For Rick Deckard an escaped humanoid robot, which had killed its master, which had been equipped with an intelligence greater than that of many human beings, which had no regard for animals, which possessed no ability to feel empathetic joy for another life form’s success or grief at its defeat — that, for him, epitomized The Killers.
(from Do Androids Dream of Electric Sheep?, page 32)
Do Androids Dream of Electric Sheep?, published in 1968, is a post-apocalyptic, science fiction novel on which the movie Blade Runner (which I haven’t seen) was based. Set in 2021, Philip K. Dick imagines a world in which war has decimated the human and animal populations, most people have emigrated to Mars to escape the toxic dust, and owning an animal of any kind is a status symbol. Animals have become so rare, so coveted, and so expensive that many people purchase more affordable electric versions that are so similar their neighbors can’t tell the difference.
The novel covers a day in the life of Rick Deckard, a bounty hunter with the San Francisco police who makes most of his money “retiring” androids that have escaped their lives of servitude on Mars to live among the few remaining humans on Earth. Deckard has been given the impossible task of retiring six androids in a single day, and he hopes to put the money he earns toward the purchase of a real animal to live alongside his electric sheep. The biggest difference between a human and an android (which looks like, acts like, and thinks like a human) is empathy.

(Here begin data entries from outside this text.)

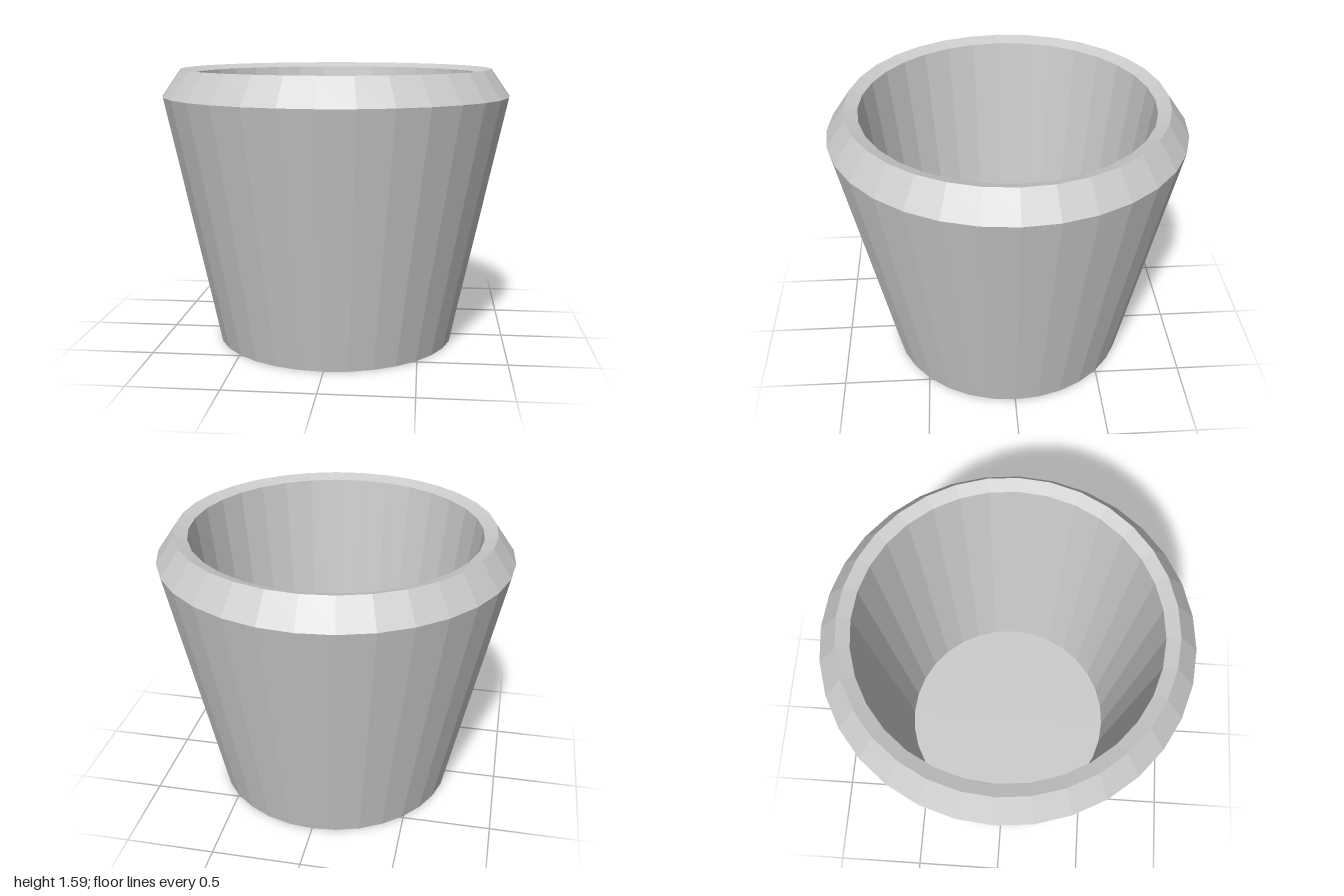
import * as THREE from 'three';

const SIDES = 32;

export function createModel() {
  const group = new THREE.Group();
  group.name = 'pot';
  const material = new THREE.MeshStandardMaterial({ color: 0xcccccc, flatShading: true });

  // Surface of revolution from [radius, height] points, with a corner on each axis
  function addRing(name, profile) {
    const points = profile.map(([r, y]) => new THREE.Vector2(r, y));
    const mesh = new THREE.Mesh(new THREE.LatheGeometry(points, SIDES), material);
    mesh.name = name;
    group.add(mesh);
  }

  // Underside and tapered outer wall
  addRing('outerWall', [[0, 0], [0.697, 0], [1, 1.44]]);

  // Bevelled collar and the lip that dips slightly inward
  addRing('rim', [[1, 1.44], [0.893, 1.593], [0.82, 1.568]]);

  // Straight tapered inside and flat floor
  addRing('innerWall', [[0.82, 1.568], [0.627, 0.07], [0, 0.07]]);

  return group;
}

Deckard uses a test that gauges the level of empathy exhibited by the subject based on a series of questions, and he kills those that fail to pass it. He has no problem killing androids…until he finds himself attracted to one.
While Deckard is out hunting androids, John Isidore lives a lonely existence in an empty apartment building. He is a “chickenhead” barred from emigrating due to the effects of the toxic dust on his intelligence. His life consists of his job as a driver for an electric-animal repair shop, a television tuned to a single channel, and an empathy box that lets the user be one with the Christ-like Mercer being pelted with rocks on his grueling uphill climb and share the thoughts and feelings of other Mercerites. When a trio of androids takes up residence in the building, Isidore finally feels accepted.
Do Androids Dream of Electric Sheep? was my book club’s June selection (read Serena’s review for a recap of our meeting) and a book I never would have read otherwise. It’s difficult to describe since there is so much going on. It’s a novel about a civilization in decay, but it doesn’t explain much about the war that occurred years before. The world is technologically advanced, given the human-like androids, the ability to travel to Mars, and the use of hovercars, but I wanted more details about the empathy boxes and especially the “mood organ” that lets users dial up whatever mood they want to be in that day. The parts about the religion of Mercerism are confusing and somewhat out of place, yet the story line about the bounty hunters and the androids overshadows everything else and is actually the most interesting.
I was surprised by how much I liked this book. It was very readable, and despite wanting more details and world-building, I found it hard to put down. There is one scene in a police station that had me on the edge of my seat; I was suddenly unsure of everything I thought I knew, and I like being kept on my toes like that. It made a great book club selection, as it is very thought-provoking. What does it mean to be human? Does it really boil down to empathy? When do humans cross the line into inhumanity? Despite living in a far different world than Deckard and Isidore, Dick makes it possible to understand them to a certain extent. Surely we can understand the characters’ love of animals and the desire to care for them; we see today how many people view their pets as part of the family.
Do Androids Dream of Electric Sheep? reminds me why I need to read outside my comfort zone every once in awhile. I was fascinated by the various story lines, even when they confused me. I felt Deckard’s exhaustion when I thought about how the whole book takes place in one day. I was second-guessing every character (are they human or android?) and was more invested in the characters than I imagined I would be. I didn’t care for the ending so much because it felt a bit rushed and almost like Dick didn’t know where to go with the story (and with so many plot lines, I wouldn’t be surprised if he confused himself), but I appreciated how much the book made me think about humanity and how I would act in these characters’ shoes.
Disclosure: I borrowed Do Androids Dream of Electric Sheep? from the public library.
© 2013 Anna Horner of Diary of an Eccentric. All Rights Reserved. Please do not reproduce or republish content without permission.